Your output should be the lines of the data that follow, reproduced exactly from the first through the line bearing "const V = (p) => new THREE.Vector3(...p);".

Provided records ▸

##############################

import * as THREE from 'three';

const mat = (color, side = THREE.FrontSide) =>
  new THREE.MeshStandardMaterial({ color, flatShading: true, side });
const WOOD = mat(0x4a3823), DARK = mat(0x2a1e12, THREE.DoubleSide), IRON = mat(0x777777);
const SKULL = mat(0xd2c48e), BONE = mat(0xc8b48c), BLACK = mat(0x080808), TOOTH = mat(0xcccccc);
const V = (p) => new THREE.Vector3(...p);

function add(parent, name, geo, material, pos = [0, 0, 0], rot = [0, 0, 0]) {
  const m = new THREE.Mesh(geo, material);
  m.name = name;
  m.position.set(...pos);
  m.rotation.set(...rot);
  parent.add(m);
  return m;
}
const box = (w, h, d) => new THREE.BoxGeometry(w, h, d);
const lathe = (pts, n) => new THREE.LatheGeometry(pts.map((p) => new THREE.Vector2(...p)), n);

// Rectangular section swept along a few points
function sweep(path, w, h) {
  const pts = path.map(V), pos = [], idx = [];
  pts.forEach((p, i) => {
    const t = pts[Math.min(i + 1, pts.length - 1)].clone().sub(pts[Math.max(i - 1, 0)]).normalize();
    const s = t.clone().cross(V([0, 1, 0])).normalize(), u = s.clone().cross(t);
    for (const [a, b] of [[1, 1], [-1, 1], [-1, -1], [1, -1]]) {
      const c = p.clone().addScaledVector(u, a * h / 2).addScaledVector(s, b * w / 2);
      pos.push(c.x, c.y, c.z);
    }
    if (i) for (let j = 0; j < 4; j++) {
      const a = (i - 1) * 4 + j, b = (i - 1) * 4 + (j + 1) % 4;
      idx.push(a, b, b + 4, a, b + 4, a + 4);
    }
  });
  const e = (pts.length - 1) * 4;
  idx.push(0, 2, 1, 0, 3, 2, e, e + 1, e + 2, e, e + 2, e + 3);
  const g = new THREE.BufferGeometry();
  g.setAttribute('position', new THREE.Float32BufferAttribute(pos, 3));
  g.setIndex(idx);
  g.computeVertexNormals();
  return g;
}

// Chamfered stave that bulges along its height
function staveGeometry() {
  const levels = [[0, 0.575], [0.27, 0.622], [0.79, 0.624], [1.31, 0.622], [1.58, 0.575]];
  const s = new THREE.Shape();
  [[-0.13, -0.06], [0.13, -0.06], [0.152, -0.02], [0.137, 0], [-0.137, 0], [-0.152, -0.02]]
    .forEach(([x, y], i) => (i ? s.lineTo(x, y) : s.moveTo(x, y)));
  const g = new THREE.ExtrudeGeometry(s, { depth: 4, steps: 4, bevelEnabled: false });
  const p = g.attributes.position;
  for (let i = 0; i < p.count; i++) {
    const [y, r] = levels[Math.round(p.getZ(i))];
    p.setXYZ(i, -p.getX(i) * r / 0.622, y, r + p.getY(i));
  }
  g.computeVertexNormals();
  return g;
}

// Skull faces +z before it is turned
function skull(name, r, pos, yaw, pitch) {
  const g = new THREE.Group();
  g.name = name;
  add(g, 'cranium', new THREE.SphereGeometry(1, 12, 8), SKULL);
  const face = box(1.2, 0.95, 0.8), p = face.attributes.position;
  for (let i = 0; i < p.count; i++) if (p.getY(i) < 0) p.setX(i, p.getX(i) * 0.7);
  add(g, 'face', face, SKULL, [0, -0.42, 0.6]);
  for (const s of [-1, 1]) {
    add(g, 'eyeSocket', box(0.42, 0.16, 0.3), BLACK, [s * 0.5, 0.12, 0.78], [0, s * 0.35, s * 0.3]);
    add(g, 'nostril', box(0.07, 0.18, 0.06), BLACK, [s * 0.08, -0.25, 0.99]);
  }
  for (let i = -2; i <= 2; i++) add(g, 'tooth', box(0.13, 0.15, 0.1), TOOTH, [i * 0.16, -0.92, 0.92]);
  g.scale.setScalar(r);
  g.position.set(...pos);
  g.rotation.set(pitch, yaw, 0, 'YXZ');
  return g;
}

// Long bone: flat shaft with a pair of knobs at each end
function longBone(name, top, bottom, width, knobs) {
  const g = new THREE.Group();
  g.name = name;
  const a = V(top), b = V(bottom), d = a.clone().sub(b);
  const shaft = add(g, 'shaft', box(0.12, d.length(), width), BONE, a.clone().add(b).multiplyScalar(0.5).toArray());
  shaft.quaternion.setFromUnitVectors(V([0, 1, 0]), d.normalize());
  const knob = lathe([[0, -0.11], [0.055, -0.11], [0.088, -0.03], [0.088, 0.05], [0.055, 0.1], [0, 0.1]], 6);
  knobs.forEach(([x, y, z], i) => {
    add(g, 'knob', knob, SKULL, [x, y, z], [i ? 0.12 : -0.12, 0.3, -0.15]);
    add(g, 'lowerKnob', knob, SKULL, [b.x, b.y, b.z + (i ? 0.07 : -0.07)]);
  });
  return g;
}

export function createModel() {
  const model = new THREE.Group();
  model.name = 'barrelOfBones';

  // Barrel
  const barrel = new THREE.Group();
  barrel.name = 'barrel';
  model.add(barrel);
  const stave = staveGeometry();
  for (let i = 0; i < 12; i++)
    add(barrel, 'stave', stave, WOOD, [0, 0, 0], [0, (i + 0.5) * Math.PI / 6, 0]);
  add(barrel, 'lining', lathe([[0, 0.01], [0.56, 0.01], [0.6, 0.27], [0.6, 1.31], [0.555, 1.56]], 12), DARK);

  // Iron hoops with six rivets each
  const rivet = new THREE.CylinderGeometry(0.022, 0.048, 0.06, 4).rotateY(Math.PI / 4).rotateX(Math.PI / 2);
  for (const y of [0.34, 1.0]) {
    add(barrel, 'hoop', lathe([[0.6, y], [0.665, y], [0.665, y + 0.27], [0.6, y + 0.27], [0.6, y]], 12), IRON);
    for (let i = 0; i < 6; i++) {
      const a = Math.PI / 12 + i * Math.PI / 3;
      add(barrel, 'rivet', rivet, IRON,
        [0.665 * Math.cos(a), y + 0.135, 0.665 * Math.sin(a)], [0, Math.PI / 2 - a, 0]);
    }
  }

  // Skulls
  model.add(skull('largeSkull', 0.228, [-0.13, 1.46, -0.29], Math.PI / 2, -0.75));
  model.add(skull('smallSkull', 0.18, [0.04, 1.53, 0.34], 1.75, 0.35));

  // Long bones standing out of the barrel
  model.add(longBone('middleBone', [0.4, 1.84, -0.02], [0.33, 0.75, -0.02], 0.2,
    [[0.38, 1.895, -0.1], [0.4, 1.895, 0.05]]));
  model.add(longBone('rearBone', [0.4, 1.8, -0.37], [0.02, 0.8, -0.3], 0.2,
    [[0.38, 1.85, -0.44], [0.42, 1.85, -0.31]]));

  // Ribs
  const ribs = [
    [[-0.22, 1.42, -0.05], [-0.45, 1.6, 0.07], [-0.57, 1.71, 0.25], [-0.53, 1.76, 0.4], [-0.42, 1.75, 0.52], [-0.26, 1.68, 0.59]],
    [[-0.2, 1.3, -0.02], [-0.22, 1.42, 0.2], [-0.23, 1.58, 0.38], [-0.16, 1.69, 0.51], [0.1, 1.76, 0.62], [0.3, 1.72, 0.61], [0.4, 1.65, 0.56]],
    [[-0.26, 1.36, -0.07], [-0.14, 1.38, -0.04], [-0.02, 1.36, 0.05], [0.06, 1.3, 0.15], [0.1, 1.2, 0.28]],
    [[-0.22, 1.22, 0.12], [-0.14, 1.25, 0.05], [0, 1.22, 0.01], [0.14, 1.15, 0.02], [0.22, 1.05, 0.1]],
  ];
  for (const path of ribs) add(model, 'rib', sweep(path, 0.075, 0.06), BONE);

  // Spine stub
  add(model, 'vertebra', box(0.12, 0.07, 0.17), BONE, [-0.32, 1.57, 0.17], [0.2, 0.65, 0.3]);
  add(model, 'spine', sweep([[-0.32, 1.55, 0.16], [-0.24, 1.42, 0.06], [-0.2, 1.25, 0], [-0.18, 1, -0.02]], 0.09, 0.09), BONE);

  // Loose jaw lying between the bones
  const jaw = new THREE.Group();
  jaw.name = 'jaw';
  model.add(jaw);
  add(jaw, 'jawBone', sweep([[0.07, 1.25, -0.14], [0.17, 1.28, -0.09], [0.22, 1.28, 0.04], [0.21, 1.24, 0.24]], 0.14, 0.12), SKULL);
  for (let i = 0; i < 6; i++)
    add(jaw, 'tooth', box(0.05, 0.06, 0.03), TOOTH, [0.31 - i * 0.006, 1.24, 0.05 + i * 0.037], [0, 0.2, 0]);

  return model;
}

##############################

Written solution ▸
import * as THREE from 'three';

const mat = (color, side = THREE.FrontSide) =>
  new THREE.MeshStandardMaterial({ color, flatShading: true, side });
const WOOD = mat(0x4a3823), DARK = mat(0x2a1e12, THREE.DoubleSide), IRON = mat(0x777777);
const SKULL = mat(0xd2c48e), BONE = mat(0xc8b48c), BLACK = mat(0x080808), TOOTH = mat(0xcccccc);
const V = (p) => new THREE.Vector3(...p);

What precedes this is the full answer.